WORK ORDER: Would you reproduce the entries exactly, including every line?

DATA EXTRACT:
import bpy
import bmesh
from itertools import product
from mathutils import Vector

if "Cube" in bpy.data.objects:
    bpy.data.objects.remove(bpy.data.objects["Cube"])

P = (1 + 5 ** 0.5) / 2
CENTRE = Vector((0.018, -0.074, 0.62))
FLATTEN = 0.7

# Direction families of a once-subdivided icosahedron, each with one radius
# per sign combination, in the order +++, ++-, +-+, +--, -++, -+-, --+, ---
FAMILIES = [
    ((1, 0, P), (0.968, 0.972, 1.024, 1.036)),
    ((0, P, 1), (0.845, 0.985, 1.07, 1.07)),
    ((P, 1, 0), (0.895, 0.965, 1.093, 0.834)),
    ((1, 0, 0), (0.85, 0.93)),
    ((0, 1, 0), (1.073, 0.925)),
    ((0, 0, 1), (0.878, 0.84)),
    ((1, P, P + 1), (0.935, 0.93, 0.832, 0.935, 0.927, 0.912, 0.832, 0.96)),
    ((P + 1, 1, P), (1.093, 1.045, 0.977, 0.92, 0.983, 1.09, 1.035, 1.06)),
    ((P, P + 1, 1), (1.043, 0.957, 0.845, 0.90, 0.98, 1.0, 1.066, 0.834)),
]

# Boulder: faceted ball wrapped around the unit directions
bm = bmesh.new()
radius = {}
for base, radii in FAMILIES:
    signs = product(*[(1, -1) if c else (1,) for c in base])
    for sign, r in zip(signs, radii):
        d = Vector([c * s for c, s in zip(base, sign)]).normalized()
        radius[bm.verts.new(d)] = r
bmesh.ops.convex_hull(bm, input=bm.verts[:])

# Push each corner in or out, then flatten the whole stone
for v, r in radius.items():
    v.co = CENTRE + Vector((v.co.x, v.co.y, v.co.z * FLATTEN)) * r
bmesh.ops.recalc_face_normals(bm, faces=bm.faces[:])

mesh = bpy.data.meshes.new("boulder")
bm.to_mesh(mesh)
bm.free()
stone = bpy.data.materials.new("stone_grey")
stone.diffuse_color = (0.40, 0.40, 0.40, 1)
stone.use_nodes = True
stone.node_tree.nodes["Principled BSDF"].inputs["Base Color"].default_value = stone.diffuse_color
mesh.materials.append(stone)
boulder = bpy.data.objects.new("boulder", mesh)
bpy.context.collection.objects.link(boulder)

EXERCISE OUTPUT:
import bpy
import bmesh
from itertools import product
from mathutils import Vector

if "Cube" in bpy.data.objects:
    bpy.data.objects.remove(bpy.data.objects["Cube"])

P = (1 + 5 ** 0.5) / 2
CENTRE = Vector((0.018, -0.074, 0.62))
FLATTEN = 0.7

# Direction families of a once-subdivided icosahedron, each with one radius
# per sign combination, in the order +++, ++-, +-+, +--, -++, -+-, --+, ---
FAMILIES = [
    ((1, 0, P), (0.968, 0.972, 1.024, 1.036)),
    ((0, P, 1), (0.845, 0.985, 1.07, 1.07)),
    ((P, 1, 0), (0.895, 0.965, 1.093, 0.834)),
    ((1, 0, 0), (0.85, 0.93)),
    ((0, 1, 0), (1.073, 0.925)),
    ((0, 0, 1), (0.878, 0.84)),
    ((1, P, P + 1), (0.935, 0.93, 0.832, 0.935, 0.927, 0.912, 0.832, 0.96)),
    ((P + 1, 1, P), (1.093, 1.045, 0.977, 0.92, 0.983, 1.09, 1.035, 1.06)),
    ((P, P + 1, 1), (1.043, 0.957, 0.845, 0.90, 0.98, 1.0, 1.066, 0.834)),
]

# Boulder: faceted ball wrapped around the unit directions
bm = bmesh.new()
radius = {}
for base, radii in FAMILIES:
    signs = product(*[(1, -1) if c else (1,) for c in base])
    for sign, r in zip(signs, radii):
        d = Vector([c * s for c, s in zip(base, sign)]).normalized()
        radius[bm.verts.new(d)] = r
bmesh.ops.convex_hull(bm, input=bm.verts[:])

# Push each corner in or out, then flatten the whole stone
for v, r in radius.items():
    v.co = CENTRE + Vector((v.co.x, v.co.y, v.co.z * FLATTEN)) * r
bmesh.ops.recalc_face_normals(bm, faces=bm.faces[:])

mesh = bpy.data.meshes.new("boulder")
bm.to_mesh(mesh)
bm.free()
stone = bpy.data.materials.new("stone_grey")
stone.diffuse_color = (0.40, 0.40, 0.40, 1)
stone.use_nodes = True
stone.node_tree.nodes["Principled BSDF"].inputs["Base Color"].default_value = stone.diffuse_color
mesh.materials.append(stone)
boulder = bpy.data.objects.new("boulder", mesh)
bpy.context.collection.objects.link(boulder)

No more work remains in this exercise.